Your career climbed fairly quickly. Tell me about the early days.
I started at a local paper, earning £39 a week. There were loads of youngsters working there, all competing for the same thing. I got lucky and landed a job writing showbiz news for the Sunday Mirror. It was a great way to get my foot in the door. I wrote pieces on Bucks Fizz, and interviewed Paul McCartney, which certainly got me noticed. I spent 12 and a half years working for Rupert Murdoch, across three different continents.
Did you notice a difference working in Australia and the USA, compared to the UK?
Australia is great fun, but the media is not a big industry out there. New York is a vibrant city, but news is done in a very different way – it’s much more domestic. Unless America is at war, they tend not to run foreign stories. British papers are the best and give a far better view of global news.
Is there anything you dislike about the UK media?
There’s a lot of control. Obviously you need legislation, but I would love to see something like Fox News in the UK, or a more left-wing newspaper. The TV industry in particular is extremely regulated – no one is allowed an opinion.
Have you ever had to censor yourself because of this?
Radio has been great for me, because my show is based around my opinion, which is why it works so well. I can say what I think. On TV I don’t have so much freedom.
You’ve worked alongside household names – who’s been the best to work with?
Gloria Hunniford was wonderful to work with. We first met doing a show for the BBC, since then she has become a real friend of mine, to the point that we regularly spend New Years together.
Who has been your most memorable interviewee?
I’ve found that my best interviews have been with the most high profile figures. Not only are they seasoned interviewees with many tales to tell, they’re always the most charming. My first interview with Paul McCartney, after John Lennon was murdered, got me lots of attention, and in some ways took my career to the next level. Lionel Richie was extremely charming and knew how to give you the perfect ‘line’ for your story. And I was lucky enough to interview David Bowie many times. He had a tremendous sense of humour and was a pleasure to be around.

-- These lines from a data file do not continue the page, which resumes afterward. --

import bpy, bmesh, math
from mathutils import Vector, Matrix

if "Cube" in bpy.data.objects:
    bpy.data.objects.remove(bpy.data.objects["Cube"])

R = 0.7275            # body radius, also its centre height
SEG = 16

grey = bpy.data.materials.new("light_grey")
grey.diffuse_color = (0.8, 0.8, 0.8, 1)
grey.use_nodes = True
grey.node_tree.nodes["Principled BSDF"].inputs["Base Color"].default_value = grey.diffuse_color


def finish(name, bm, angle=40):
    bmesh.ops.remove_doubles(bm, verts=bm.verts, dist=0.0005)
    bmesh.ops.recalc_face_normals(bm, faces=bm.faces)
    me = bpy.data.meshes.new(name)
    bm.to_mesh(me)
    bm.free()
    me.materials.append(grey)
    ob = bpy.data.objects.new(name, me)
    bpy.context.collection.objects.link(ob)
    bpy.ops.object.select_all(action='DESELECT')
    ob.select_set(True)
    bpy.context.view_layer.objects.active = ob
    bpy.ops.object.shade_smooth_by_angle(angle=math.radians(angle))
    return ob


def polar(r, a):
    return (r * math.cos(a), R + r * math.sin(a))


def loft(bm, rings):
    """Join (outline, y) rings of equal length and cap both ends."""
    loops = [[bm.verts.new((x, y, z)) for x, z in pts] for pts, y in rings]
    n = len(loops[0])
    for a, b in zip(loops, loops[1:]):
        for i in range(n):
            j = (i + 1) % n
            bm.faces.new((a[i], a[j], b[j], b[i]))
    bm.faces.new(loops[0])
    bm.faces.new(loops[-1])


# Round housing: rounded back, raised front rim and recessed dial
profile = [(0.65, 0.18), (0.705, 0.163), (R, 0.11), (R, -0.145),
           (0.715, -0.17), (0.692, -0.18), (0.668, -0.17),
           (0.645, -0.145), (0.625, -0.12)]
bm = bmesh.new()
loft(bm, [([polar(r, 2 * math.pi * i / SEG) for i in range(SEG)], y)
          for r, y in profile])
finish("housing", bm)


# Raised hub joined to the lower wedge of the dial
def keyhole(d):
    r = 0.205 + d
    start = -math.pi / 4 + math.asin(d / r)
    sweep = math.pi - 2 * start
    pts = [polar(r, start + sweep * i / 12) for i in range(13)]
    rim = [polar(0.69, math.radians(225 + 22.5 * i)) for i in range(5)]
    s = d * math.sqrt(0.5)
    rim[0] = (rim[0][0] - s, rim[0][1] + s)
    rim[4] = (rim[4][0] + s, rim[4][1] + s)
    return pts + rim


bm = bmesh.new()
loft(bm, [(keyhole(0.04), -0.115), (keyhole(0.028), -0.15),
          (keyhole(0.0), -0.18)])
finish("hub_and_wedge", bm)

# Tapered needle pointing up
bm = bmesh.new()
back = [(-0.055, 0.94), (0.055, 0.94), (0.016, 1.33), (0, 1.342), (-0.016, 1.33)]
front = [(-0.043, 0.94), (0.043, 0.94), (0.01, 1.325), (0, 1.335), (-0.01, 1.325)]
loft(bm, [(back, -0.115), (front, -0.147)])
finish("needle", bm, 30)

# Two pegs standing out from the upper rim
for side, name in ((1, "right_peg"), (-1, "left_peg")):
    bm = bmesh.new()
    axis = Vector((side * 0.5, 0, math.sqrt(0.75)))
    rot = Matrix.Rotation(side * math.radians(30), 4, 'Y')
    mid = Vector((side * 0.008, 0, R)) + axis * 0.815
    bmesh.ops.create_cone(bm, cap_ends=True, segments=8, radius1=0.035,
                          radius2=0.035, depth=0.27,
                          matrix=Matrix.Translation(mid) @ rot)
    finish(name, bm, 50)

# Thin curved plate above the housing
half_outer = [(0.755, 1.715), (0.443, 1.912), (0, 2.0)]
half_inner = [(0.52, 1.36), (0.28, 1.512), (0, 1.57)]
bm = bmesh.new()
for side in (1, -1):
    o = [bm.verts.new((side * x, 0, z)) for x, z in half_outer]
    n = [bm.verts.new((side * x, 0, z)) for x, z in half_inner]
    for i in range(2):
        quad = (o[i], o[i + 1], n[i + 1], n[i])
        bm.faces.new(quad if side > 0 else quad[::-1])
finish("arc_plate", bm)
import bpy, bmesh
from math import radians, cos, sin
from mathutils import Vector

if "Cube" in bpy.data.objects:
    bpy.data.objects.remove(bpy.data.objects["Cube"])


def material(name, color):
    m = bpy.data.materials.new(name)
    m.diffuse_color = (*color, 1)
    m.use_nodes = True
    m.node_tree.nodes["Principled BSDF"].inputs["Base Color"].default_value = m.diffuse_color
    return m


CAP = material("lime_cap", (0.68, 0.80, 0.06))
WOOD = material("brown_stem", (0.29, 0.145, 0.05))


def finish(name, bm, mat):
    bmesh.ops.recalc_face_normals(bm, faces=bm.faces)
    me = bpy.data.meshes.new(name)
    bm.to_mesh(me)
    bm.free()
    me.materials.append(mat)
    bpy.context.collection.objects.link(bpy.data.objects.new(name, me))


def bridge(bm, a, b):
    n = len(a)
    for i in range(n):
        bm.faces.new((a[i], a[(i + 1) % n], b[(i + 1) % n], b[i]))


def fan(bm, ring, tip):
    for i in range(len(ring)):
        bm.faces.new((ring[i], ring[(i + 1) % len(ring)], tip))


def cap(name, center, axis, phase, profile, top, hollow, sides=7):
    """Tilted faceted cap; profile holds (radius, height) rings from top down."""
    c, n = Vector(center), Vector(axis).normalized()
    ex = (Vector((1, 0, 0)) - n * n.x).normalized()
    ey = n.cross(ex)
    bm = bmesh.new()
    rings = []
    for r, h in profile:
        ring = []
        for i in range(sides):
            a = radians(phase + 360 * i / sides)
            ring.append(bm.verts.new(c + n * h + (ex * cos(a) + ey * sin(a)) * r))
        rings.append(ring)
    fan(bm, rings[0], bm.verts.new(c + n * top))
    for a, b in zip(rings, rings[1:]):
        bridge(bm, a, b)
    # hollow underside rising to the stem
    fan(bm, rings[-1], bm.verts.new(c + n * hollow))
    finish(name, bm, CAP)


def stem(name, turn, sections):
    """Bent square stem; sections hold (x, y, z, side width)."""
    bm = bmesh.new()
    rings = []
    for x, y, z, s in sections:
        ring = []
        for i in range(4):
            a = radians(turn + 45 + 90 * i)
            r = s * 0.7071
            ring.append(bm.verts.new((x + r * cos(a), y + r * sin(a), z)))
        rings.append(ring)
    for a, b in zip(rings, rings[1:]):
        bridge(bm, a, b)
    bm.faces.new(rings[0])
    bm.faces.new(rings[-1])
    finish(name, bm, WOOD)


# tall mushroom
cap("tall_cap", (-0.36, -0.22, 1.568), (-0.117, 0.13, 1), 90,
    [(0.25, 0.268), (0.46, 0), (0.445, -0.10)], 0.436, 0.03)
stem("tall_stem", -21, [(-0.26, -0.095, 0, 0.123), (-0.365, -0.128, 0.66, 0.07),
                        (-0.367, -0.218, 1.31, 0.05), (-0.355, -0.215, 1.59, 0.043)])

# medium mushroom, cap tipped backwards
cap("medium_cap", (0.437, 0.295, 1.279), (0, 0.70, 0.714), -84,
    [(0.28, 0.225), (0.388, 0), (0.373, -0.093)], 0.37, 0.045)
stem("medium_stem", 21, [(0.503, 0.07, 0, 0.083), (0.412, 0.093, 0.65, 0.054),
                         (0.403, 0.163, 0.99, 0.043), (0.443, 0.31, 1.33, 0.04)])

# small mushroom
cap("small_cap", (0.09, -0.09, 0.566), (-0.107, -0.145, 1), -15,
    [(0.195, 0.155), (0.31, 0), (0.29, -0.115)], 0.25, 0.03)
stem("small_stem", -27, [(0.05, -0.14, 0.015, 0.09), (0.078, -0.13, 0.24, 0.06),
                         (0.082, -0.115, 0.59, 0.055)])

You’ve had an extremely successful career. What would you say are the three characteristics that make a great journalist?
Inquisitiveness, perseverance and a sense of humour. The latter is particularly important if you’re working for a tabloid. I did a lot of door-stopping in the past. I’ve sat outside everyone’s house, from Princess Diana to criminals. Without a sense of humour, you’d go mad!
When did you realise you’d “made it”?
I still don’t think I have. The minute you think you’ve made it, it’s probably the end. I’ve been very fortunate in having moved to different levels of media, from local to national, to working abroad, to TV, to radio. I’ve not had a chance to become complacent. Complacency is the quickest way to lose everything you’ve achieved.
The three things that would make London a better place to live and work?
Get rid of the cycle lanes, take away speed bumps and create a beach by the riverbank to soak up the occasional burst of UK summer sun.
What do you look for in an accountant?
Honesty, ingenuity, professionalism and speed. Journalists are notorious for working right up to a deadline – we live our lives according to deadlines, and always leave stories to the last minute so we can get as much information as possible. Unfortunately, this also happens with my taxes! You can expect me to be doing them in the early hours of April 3rd, so I need an accountant who knows this and can work in this way.
What is the most important financial lesson you’ve learnt?
Finance is complicated. When people start talking about VCT, offset mortgages and the likes, it’s all jargon to me. If you don’t have a clue what your accountant is talking about – and why should you – ask. You’re not a money genius, so force them to explain in plain English. It’s important to understand what’s happening to your finances.
What’s the plan for the next few years? Do you think you’ll still be at LBC in five years’ time?
I’d love to say I’ll still be at LBC, but that lies in the hands of the bosses! I love broadcasting – it’s the second best job in the world, after being a dad.
And finally, what would you say has been the highlight of your career so far?
Hopefully the highlight is still to come. I’m waiting for that story to come my way.